How does this religious trend manifest itself? Dr. Peter Jones, professor at Westminster Seminary, points out that:

If all is one, the Goddess Nature (often called Mother Nature) should be worshiped.
If all is one, animals are “divine” just like mankind and all else that exist both visible and invisible, which leads to the radical position taken by animal rights groups like Peta.
If all is one, the earth, its resources and all vegetation is to be worshiped, which to a large degree contributes to hysteria and extremes related to the “Green” movement.
If all is one, then all is god, which leads to the rapidly growing neo-paganism and the global growth of Eastern religions.
If all is one, there is not any distinction of gender; therefore, homosexuality, same sex marriage, etc. are not only normal relationships but also a superior way of life.
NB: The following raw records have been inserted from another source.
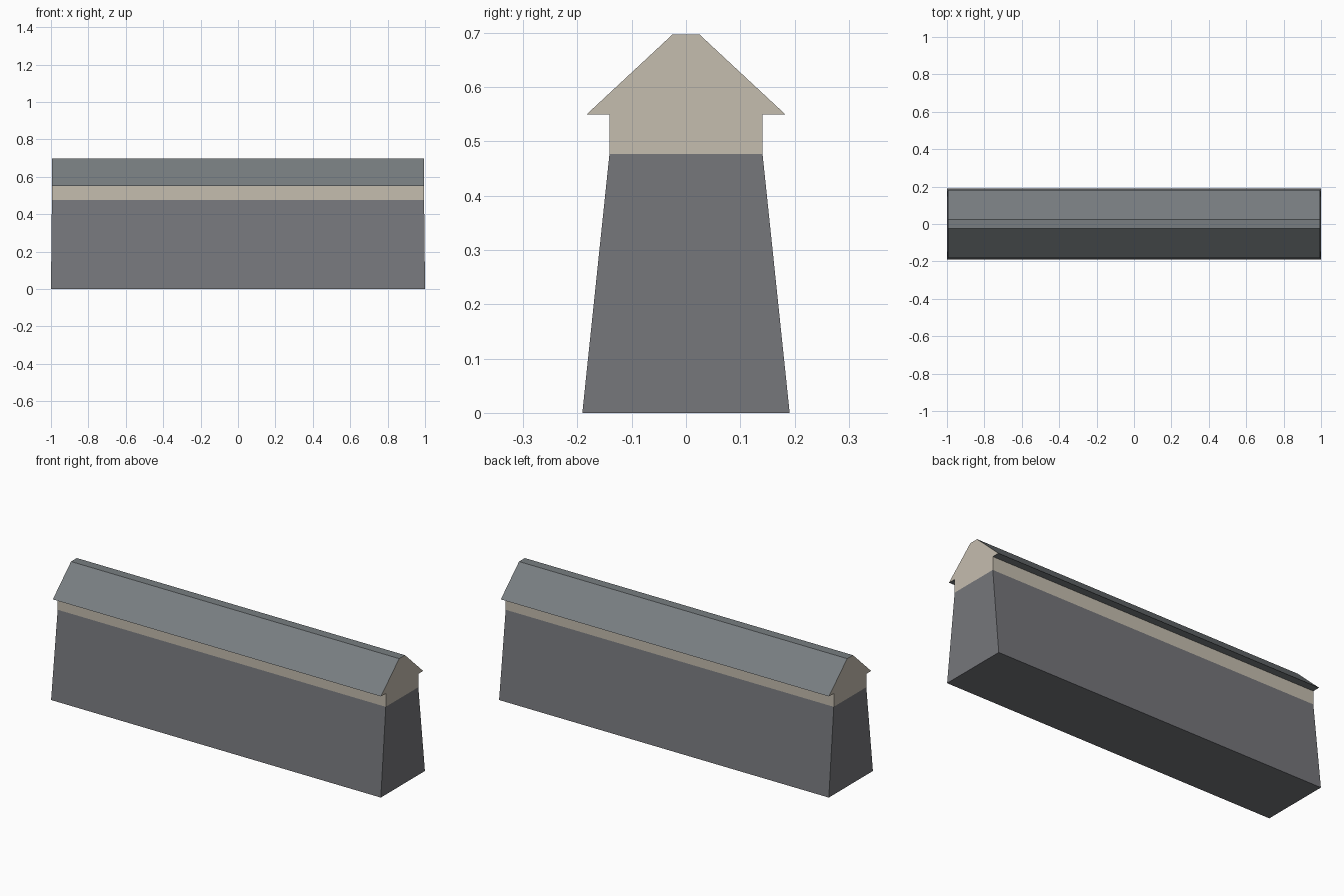
import bpy, bmesh

if "Cube" in bpy.data.objects:
    bpy.data.objects.remove(bpy.data.objects["Cube"])


def mat(name, rgb):
    m = bpy.data.materials.new(name)
    m.diffuse_color = (*rgb, 1)
    m.use_nodes = True
    m.node_tree.nodes["Principled BSDF"].inputs["Base Color"].default_value = m.diffuse_color
    return m


stone = mat("grey_stone", (0.18, 0.184, 0.198))
plaster = mat("cream_plaster", (0.56, 0.51, 0.43))
slate = mat("slate_roof", (0.188, 0.207, 0.218))


def loft(name, sections, mats, rule):
    """Stack rectangles (half_x, half_y, z), cap both ends, colour by rule."""
    bm = bmesh.new()
    rings = [[bm.verts.new((sx * hx, sy * hy, z))
              for sx, sy in ((-1, -1), (1, -1), (1, 1), (-1, 1))]
             for hx, hy, z in sections]
    for a, b in zip(rings, rings[1:]):
        for i in range(4):
            j = (i + 1) % 4
            bm.faces.new((a[i], a[j], b[j], b[i]))
    bm.faces.new(rings[0][::-1])
    bm.faces.new(rings[-1])
    bm.normal_update()
    for f in bm.faces:
        f.material_index = rule(f)
    me = bpy.data.meshes.new(name)
    bm.to_mesh(me)
    bm.free()
    for m in mats:
        me.materials.append(m)
    ob = bpy.data.objects.new(name, me)
    bpy.context.collection.objects.link(ob)
    return ob


# Battered stone wall with an upright plaster band above it
loft("wall", [(1.0, 0.191, 0), (0.995, 0.141, 0.477), (0.995, 0.141, 0.55)],
     [stone, plaster],
     lambda f: int(f.calc_center_median().z > 0.48))

# Roof with a flat ridge and overhanging eaves; gable ends are plaster
loft("roof", [(0.995, 0.183, 0.55), (0.995, 0.025, 0.697)],
     [slate, plaster],
     lambda f: int(abs(f.normal.x) > 0.7))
The practice of homosexuality is a high form of spirituality. Also there cannot be any distinction in gender roles leading to radical feminism.
This list could continue but this is enough to illustrate this strong religious trend.

Peter Jones continues “Belief in nature as God is evident in ‘hard core’ paganism, but polytheism and animism share belief in a primary animating force, in which even Albert Einstein placed his faith. It is astonishing to see how strongly classic Eastern religion and modern liberal ‘Christian’ thinking are inspired by the same basic belief. ‘Christian-Feminist’ theologian, Rosemary Radford Ruether recommends the worship of pagan goddesses as more beneficial to women than Christianity. She prefers ‘the nature and fertility religions’ of paganism, including the worship of Baal. ‘Christian’ bishop’, John Shelby Spong, describes God not as an external, supernatural being who rules humanity, but as the power of love flowing through everything.”[ii]

This new trend of spirituality resulting from the confluence of postmodernism and the rejection of the distinction between the creator and the creation has a worldview that embraces one or more of the following points:

The earth is sacred, and so is everything which lives in or upon it,
Everything is alive and has spirit,
Everything is related,
It is vital to connect with others through group ritual,
You can experience Spirit directly and with joy.[iii]
Some of the common practices in this new spirituality trend are:

Breathing techniques (that produce “non-ordinary states of consciousness…to unleash the inner healer within the psyche”);
Sound technologies (drumming, rattling, use of sticks, bells and gongs, music, chanting, mantras);
Dancing (Sufi whirling dervishes, or Bushmen trance dancing)’
Social isolation and sensory deprivation (vision quest, desert or cave isolation);
Sensory overload (super physical stimuli, extreme pain);
Physiological means (sleep or food deprivation, purgatives, laxatives, blood-letting);
Meditation, prayer (Hatha, Kundalini or Tantric yoga, “Christian” mysticism, exercises of Ignatius Loyola);
Psychedelic stimulation (hashish, pleyote, LSD).[iv]
Irving Hexham, professor of religious studies, and Karala Poewe, professor of anthropology, both at the University of Calgary in Canada present in their book the same basic thesis as stated above showing its impact on cultures throughout the world.[v]

This new spirituality is very syncretistic as illustrated by a the teachings of McLaren, leader of the extreme wing of the Emergent Church movement, that the missional goal of the church is not to make Christians out of Buddhists but to make Buddhist followers of Jesus.[vi]

The core moral value of those in this new religious trend generally speaking is tolerance. They are tolerant of all spiritual movements except the belief in the distinction between the Creator and the creation.

Ed Walker
Retired World Team Missionary and CIU Alumnus (1951)

Do you see this mega-trend as Ed describes it? How can a follower of Christ engage people with these post-modern beliefs? Share you thoughts below…

[i] Peter Jones, One or Two, 2010, p 134
[ii] Ibid, p 107
[iii] Ibid, p 137
[iv] Ibid p 139
[v] Irving Hexham & Karala Poewe, New Religions as Global Cultures: Making the Human Sacred (1997)
[vi] Brian D. McLaren, A Generous Orthodoxy, 2004, p 264

Tagged Ed Walker Peter Jones Post-Modernism Spirituality